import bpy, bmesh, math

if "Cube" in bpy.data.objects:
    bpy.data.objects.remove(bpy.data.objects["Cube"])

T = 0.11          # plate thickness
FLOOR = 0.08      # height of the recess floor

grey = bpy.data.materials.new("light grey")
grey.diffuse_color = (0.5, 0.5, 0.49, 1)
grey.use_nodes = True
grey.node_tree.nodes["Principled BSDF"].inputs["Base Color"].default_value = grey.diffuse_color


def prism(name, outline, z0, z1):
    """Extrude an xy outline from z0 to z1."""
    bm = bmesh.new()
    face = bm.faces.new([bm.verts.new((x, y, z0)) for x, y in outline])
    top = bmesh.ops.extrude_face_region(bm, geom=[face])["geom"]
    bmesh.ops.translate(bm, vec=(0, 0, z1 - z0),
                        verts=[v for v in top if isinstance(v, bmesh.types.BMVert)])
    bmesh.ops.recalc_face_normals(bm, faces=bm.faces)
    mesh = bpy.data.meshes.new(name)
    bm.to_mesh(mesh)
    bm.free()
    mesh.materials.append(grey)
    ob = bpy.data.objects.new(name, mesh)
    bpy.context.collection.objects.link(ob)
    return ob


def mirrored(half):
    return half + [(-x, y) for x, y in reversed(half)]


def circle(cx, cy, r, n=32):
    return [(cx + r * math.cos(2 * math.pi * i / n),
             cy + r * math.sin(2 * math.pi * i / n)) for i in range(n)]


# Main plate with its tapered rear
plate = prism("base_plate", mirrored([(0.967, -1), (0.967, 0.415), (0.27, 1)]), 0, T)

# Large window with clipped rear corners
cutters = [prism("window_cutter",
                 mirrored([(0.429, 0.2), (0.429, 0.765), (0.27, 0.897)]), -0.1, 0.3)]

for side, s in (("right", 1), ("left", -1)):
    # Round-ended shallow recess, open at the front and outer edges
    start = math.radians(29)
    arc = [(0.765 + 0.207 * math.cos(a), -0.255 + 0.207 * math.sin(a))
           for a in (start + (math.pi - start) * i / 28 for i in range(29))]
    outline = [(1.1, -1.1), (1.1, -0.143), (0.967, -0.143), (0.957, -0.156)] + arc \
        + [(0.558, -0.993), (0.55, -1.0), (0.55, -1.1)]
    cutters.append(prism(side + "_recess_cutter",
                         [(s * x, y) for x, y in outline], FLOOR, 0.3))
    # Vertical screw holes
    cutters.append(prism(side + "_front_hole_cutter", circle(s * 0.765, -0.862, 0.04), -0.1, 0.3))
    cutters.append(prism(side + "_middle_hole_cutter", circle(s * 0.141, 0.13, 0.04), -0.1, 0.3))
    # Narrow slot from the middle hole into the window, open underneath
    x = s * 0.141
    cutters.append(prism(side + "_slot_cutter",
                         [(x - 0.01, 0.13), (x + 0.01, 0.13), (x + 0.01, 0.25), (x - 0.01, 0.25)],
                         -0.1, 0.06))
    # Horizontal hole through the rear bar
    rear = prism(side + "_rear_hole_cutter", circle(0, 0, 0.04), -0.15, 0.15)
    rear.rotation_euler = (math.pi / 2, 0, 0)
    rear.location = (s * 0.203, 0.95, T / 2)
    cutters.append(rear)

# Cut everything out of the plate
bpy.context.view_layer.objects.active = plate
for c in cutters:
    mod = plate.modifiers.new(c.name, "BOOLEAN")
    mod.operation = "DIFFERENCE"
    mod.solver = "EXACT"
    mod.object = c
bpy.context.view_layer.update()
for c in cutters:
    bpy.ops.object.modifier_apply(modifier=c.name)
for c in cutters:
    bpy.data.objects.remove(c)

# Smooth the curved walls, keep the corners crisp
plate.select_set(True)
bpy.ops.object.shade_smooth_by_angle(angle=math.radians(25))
* * * * * * * * *
About this exercise:
Each line from the start of the records through the line holding "bmesh.ops.translate(bm, vec=(0, 0, z1" must be returned exactly; nothing else belongs in the answer.

Written answer:
import bpy, bmesh, math

if "Cube" in bpy.data.objects:
    bpy.data.objects.remove(bpy.data.objects["Cube"])

T = 0.11          # plate thickness
FLOOR = 0.08      # height of the recess floor

grey = bpy.data.materials.new("light grey")
grey.diffuse_color = (0.5, 0.5, 0.49, 1)
grey.use_nodes = True
grey.node_tree.nodes["Principled BSDF"].inputs["Base Color"].default_value = grey.diffuse_color


def prism(name, outline, z0, z1):
    """Extrude an xy outline from z0 to z1."""
    bm = bmesh.new()
    face = bm.faces.new([bm.verts.new((x, y, z0)) for x, y in outline])
    top = bmesh.ops.extrude_face_region(bm, geom=[face])["geom"]
    bmesh.ops.translate(bm, vec=(0, 0, z1 - z0),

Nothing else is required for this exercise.